The ArrayExpress Archive (http://www.ebi.ac.uk/arrayexpress) is one of the three international public repositories of functional genomics data supporting publications. It includes data generated by sequencing or array-based technologies. Data are submitted by users and imported directly from the NCBI Gene Expression Omnibus. The ArrayExpress Archive is closely integrated with the Gene Expression Atlas and the sequence databases at the European Bioinformatics Institute. Advanced queries provided via ontology enabled interfaces include queries based on technology and sample attributes such as disease, cell types and anatomy.
doi:10.1093/nar/gkq1040
PMCID: PMC3013660  PMID: 21071405
9.  Modeling sample variables with an Experimental Factor Ontology 
Bioinformatics  2010;26(8):1112-1118.
Motivation: Describing biological sample variables with ontologies is complex due to the cross-domain nature of experiments. Ontologies provide annotation solutions; however, for cross-domain investigations, multiple ontologies are needed to represent the data. These are subject to rapid change, are often not interoperable and present complexities that are a barrier to biological resource users.
Results: We present the Experimental Factor Ontology, designed to meet cross-domain, application focused use cases for gene expression data. We describe our methodology and open source tools used to create the ontology. These include tools for creating ontology mappings, ontology views, detecting ontology changes and using ontologies in interfaces to enhance querying. The application of reference ontologies to data is a key problem, and this work presents guidelines on how community ontologies can be presented in an application ontology in a data-driven way.
Availability: http://www.ebi.ac.uk/efo
Contact: malone@ebi.ac.uk
Supplementary information: Supplementary data are available at Bioinformatics online.
doi:10.1093/bioinformatics/btq099
PMCID: PMC2853691  PMID: 20200009
10.  ArrayExpress update—from an archive of functional genomics experiments to the atlas of gene expression 
Nucleic Acids Research  2008;37(Database issue):D868-D872.

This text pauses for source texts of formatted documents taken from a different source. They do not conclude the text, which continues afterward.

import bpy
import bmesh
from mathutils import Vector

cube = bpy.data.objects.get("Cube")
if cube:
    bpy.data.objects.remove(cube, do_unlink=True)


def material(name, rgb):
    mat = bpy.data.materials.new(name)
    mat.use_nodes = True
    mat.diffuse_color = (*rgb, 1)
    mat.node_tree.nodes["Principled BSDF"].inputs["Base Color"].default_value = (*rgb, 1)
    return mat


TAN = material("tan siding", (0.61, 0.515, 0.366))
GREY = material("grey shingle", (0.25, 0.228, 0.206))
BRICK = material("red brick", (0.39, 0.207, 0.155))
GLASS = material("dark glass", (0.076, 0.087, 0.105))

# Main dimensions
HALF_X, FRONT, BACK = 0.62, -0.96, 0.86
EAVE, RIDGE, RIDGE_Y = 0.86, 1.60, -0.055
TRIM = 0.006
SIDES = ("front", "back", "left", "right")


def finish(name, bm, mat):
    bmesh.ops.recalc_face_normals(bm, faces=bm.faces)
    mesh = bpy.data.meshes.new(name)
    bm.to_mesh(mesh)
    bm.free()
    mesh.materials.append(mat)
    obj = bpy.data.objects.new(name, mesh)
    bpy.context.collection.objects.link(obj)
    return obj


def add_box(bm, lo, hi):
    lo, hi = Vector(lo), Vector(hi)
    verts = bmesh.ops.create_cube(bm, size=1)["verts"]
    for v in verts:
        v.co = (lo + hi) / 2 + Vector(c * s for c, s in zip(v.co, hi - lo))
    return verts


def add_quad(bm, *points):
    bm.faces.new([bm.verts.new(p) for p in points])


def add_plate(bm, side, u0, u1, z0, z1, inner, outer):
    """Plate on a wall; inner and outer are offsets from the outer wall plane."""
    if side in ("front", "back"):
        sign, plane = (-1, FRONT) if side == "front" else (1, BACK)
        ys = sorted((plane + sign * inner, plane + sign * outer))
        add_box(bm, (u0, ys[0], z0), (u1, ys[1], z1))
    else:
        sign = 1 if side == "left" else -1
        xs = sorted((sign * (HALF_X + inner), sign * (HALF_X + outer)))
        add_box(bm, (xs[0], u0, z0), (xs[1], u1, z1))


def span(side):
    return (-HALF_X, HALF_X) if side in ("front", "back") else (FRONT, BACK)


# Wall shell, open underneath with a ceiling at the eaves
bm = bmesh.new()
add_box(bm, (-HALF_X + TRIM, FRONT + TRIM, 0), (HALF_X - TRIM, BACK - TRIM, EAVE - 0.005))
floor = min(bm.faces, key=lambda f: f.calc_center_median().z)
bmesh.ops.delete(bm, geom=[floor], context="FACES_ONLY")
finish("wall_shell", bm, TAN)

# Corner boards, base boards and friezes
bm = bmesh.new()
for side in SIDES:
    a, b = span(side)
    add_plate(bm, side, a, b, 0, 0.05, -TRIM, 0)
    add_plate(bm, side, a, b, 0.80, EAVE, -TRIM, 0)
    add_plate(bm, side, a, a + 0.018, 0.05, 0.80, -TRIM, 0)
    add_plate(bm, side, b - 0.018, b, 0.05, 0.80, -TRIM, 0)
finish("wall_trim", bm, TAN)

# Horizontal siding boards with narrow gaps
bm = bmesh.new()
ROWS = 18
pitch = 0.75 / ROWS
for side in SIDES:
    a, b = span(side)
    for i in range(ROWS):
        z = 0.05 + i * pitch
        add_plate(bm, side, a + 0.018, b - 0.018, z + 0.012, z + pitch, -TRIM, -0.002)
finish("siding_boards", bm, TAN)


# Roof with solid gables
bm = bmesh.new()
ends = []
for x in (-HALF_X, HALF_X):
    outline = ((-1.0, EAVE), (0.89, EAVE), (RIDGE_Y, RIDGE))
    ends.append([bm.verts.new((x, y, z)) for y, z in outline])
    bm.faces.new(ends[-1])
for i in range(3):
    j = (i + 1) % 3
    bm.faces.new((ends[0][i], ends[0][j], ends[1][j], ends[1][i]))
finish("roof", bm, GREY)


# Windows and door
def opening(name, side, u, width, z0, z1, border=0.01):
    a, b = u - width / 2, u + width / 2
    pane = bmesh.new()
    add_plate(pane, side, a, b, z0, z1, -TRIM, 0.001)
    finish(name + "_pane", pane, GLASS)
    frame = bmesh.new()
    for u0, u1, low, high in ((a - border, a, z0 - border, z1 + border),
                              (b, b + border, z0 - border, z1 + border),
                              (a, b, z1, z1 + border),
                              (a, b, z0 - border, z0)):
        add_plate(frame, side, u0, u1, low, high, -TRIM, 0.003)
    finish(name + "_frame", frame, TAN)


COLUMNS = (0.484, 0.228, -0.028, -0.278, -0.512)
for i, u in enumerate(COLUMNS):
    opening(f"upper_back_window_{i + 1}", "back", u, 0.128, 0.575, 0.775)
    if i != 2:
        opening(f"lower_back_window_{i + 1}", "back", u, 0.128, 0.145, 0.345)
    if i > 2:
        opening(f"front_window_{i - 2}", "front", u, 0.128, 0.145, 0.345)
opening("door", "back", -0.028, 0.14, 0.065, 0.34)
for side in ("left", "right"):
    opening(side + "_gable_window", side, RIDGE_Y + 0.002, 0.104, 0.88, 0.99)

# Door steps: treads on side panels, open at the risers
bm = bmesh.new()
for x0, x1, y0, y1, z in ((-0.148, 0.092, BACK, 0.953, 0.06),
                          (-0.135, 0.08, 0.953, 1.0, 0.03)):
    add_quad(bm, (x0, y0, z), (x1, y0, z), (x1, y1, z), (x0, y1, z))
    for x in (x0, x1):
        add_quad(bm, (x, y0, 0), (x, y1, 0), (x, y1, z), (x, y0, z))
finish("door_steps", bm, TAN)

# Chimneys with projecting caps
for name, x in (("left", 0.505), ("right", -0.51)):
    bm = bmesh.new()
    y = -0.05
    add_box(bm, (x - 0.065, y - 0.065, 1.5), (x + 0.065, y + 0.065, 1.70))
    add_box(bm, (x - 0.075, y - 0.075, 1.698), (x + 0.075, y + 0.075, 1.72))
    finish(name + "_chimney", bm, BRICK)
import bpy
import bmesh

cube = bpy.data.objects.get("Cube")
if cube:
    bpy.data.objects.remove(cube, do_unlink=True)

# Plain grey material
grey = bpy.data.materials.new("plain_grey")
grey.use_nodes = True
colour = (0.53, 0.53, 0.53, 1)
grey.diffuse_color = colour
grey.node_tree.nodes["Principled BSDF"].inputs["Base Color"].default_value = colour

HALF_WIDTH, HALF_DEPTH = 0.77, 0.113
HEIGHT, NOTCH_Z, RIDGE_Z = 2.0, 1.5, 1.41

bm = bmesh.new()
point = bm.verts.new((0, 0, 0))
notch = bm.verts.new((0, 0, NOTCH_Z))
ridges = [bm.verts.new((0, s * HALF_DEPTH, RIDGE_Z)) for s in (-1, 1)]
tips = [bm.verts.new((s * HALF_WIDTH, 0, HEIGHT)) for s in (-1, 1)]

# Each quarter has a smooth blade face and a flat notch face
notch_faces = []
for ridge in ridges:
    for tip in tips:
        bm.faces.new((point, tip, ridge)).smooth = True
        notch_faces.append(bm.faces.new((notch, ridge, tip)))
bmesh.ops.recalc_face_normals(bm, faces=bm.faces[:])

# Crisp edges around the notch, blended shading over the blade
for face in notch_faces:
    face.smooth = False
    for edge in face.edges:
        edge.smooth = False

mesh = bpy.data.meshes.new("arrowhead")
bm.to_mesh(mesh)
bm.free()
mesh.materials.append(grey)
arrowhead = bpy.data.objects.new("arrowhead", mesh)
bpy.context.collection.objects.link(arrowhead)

ArrayExpress http://www.ebi.ac.uk/arrayexpress consists of three components: the ArrayExpress Repository—a public archive of functional genomics experiments and supporting data, the ArrayExpress Warehouse—a database of gene expression profiles and other bio-measurements and the ArrayExpress Atlas—a new summary database and meta-analytical tool of ranked gene expression across multiple experiments and different biological conditions. The Repository contains data from over 6000 experiments comprising approximately 200 000 assays, and the database doubles in size every 15 months. The majority of the data are array based, but other data types are included, most recently—ultra high-throughput sequencing transcriptomics and epigenetic data. The Warehouse and Atlas allow users to query for differentially expressed genes by gene names and properties, experimental conditions and sample properties, or a combination of both. In this update, we describe the ArrayExpress developments over the last two years.
doi:10.1093/nar/gkn889
PMCID: PMC2686529  PMID: 19015125

Results 1-10 (10)